Grovetown lagoon is one of the few natural wetlands remaining on the Wairau plains in Marlborough. Geographically speaking the lagoon is an ‘oxbow lake’. This type of lake is formed over time when a river creates a curving, meandering path which eventually nearly cuts back onto itself. (See aerial image). As the ‘neck’ of the meander becomes narrower and narrower it becomes susceptible to breaching during the next major flood, which in this case occurred in 1861. The high waters and fast flows broke through the narrow piece of land which in effect straightened the river’s path leaving an isolated curved lake where the river once flowed.
As the Wairau river continued on its new, straighter path, the Grovetown oxbow lake’s water remained clear and fresh, even in times of drought, due to the numerous nearby freshwater springs flowing into the lagoon. Fish and eels continued to thrive in the wetland while birds made their homes around the sheltered water using it for feeding, nesting and raising their young.

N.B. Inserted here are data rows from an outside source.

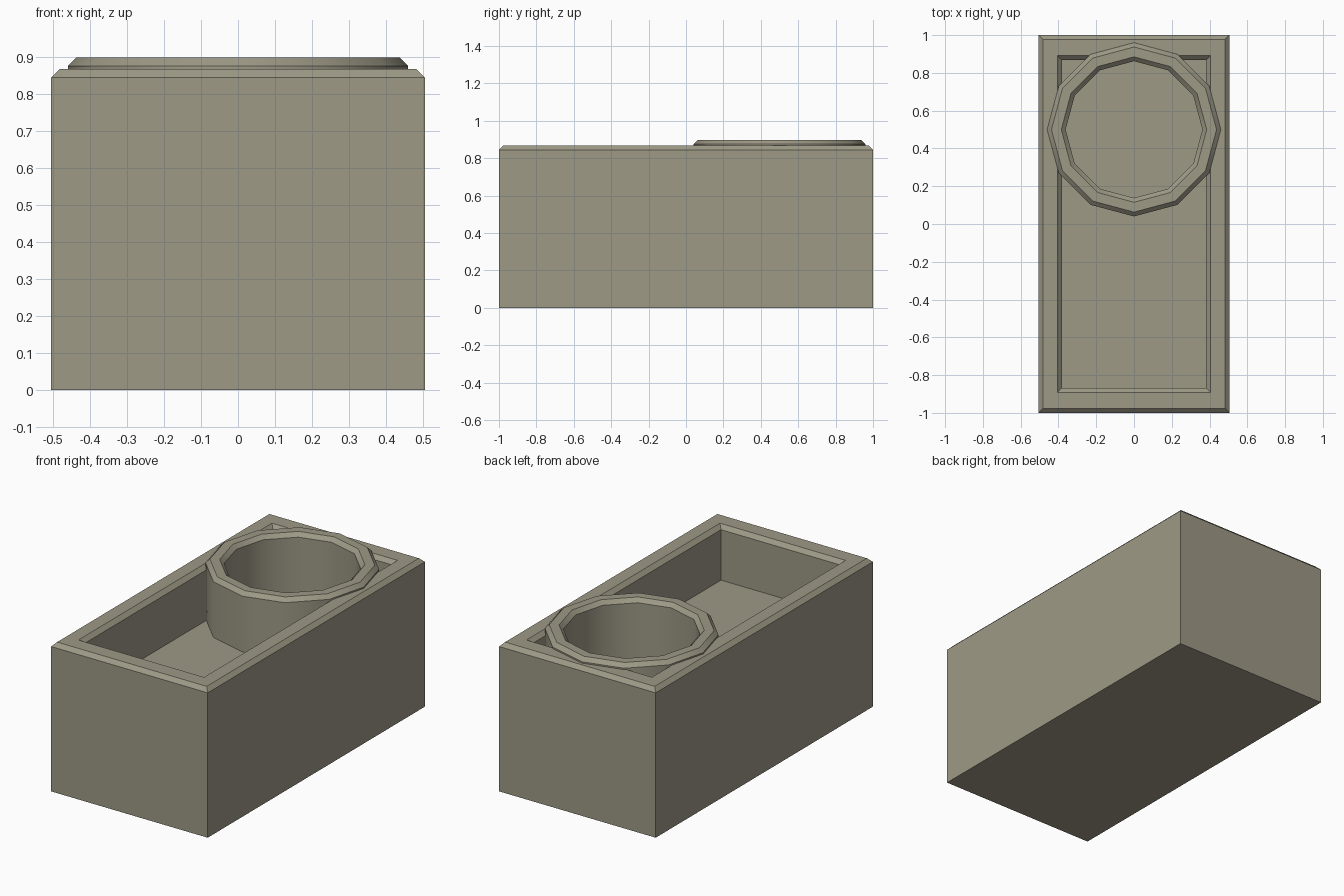
import bpy, bmesh
from math import sin, cos, tau, radians

default = bpy.data.objects.get("Cube")
if default:
    bpy.data.objects.remove(default, do_unlink=True)

stone = bpy.data.materials.new("warm grey stone")
stone.use_nodes = True
colour = (0.34, 0.32, 0.24, 1)
stone.diffuse_color = colour
bsdf = next(n for n in stone.node_tree.nodes if n.type == "BSDF_PRINCIPLED")
bsdf.inputs["Base Color"].default_value = colour

FLOOR, RIM = 0.55, 0.867
BEVEL = 0.023


def rectangle(x, y, z):
    return [(-x, -y, z), (x, -y, z), (x, y, z), (-x, y, z)]


def ring(radius, z, sides=12):
    return [(radius * cos(tau * i / sides), radius * sin(tau * i / sides), z)
            for i in range(sides)]


def skin(name, loops, cap_ends):
    """Join successive loops with quads; cap the ends or close the profile."""
    bm = bmesh.new()
    rows = [[bm.verts.new(p) for p in loop] for loop in loops]
    if cap_ends:
        bm.faces.new(rows[0])
        bm.faces.new(rows[-1])
        pairs = zip(rows, rows[1:])
    else:
        pairs = zip(rows, rows[1:] + rows[:1])
    for low, high in pairs:
        for i in range(len(low)):
            j = (i + 1) % len(low)
            bm.faces.new((low[i], low[j], high[j], high[i]))
    bmesh.ops.recalc_face_normals(bm, faces=bm.faces)
    mesh = bpy.data.meshes.new(name)
    bm.to_mesh(mesh)
    bm.free()
    mesh.materials.append(stone)
    obj = bpy.data.objects.new(name, mesh)
    bpy.context.collection.objects.link(obj)
    return obj


# Open trough with bevelled outer and inner lips
X, Y, CX, CY = 0.505, 1.0, 0.382, 0.868
skin("trough", [
    rectangle(X, Y, 0),
    rectangle(X, Y, RIM - BEVEL),
    rectangle(X - BEVEL, Y - BEVEL, RIM),
    rectangle(CX + BEVEL, CY + BEVEL, RIM),
    rectangle(CX, CY, RIM - BEVEL),
    rectangle(CX, CY, FLOOR),
], True)

# Twelve-sided tube standing on the trough floor, with a bevelled rim
OUTER, INNER, TOP = 0.46, 0.362, 0.898
tube = skin("round_tube", [
    ring(OUTER, FLOOR),
    ring(OUTER, TOP - BEVEL),
    ring(OUTER - BEVEL, TOP),
    ring(INNER + BEVEL, TOP),
    ring(INNER, TOP - BEVEL),
    ring(INNER, FLOOR),
], False)
tube.location.y = 0.5
bpy.ops.object.select_all(action="DESELECT")
tube.select_set(True)
bpy.context.view_layer.objects.active = tube
bpy.ops.object.shade_smooth_by_angle(angle=radians(32))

Unfortunately, as time went on, willows and invasive climbing vines overcame the banks of the lagoon. Adding to the environment degradation, effluent and silt from farming practices and the local Grovetown residential settlement began to pollute the waters of the loop.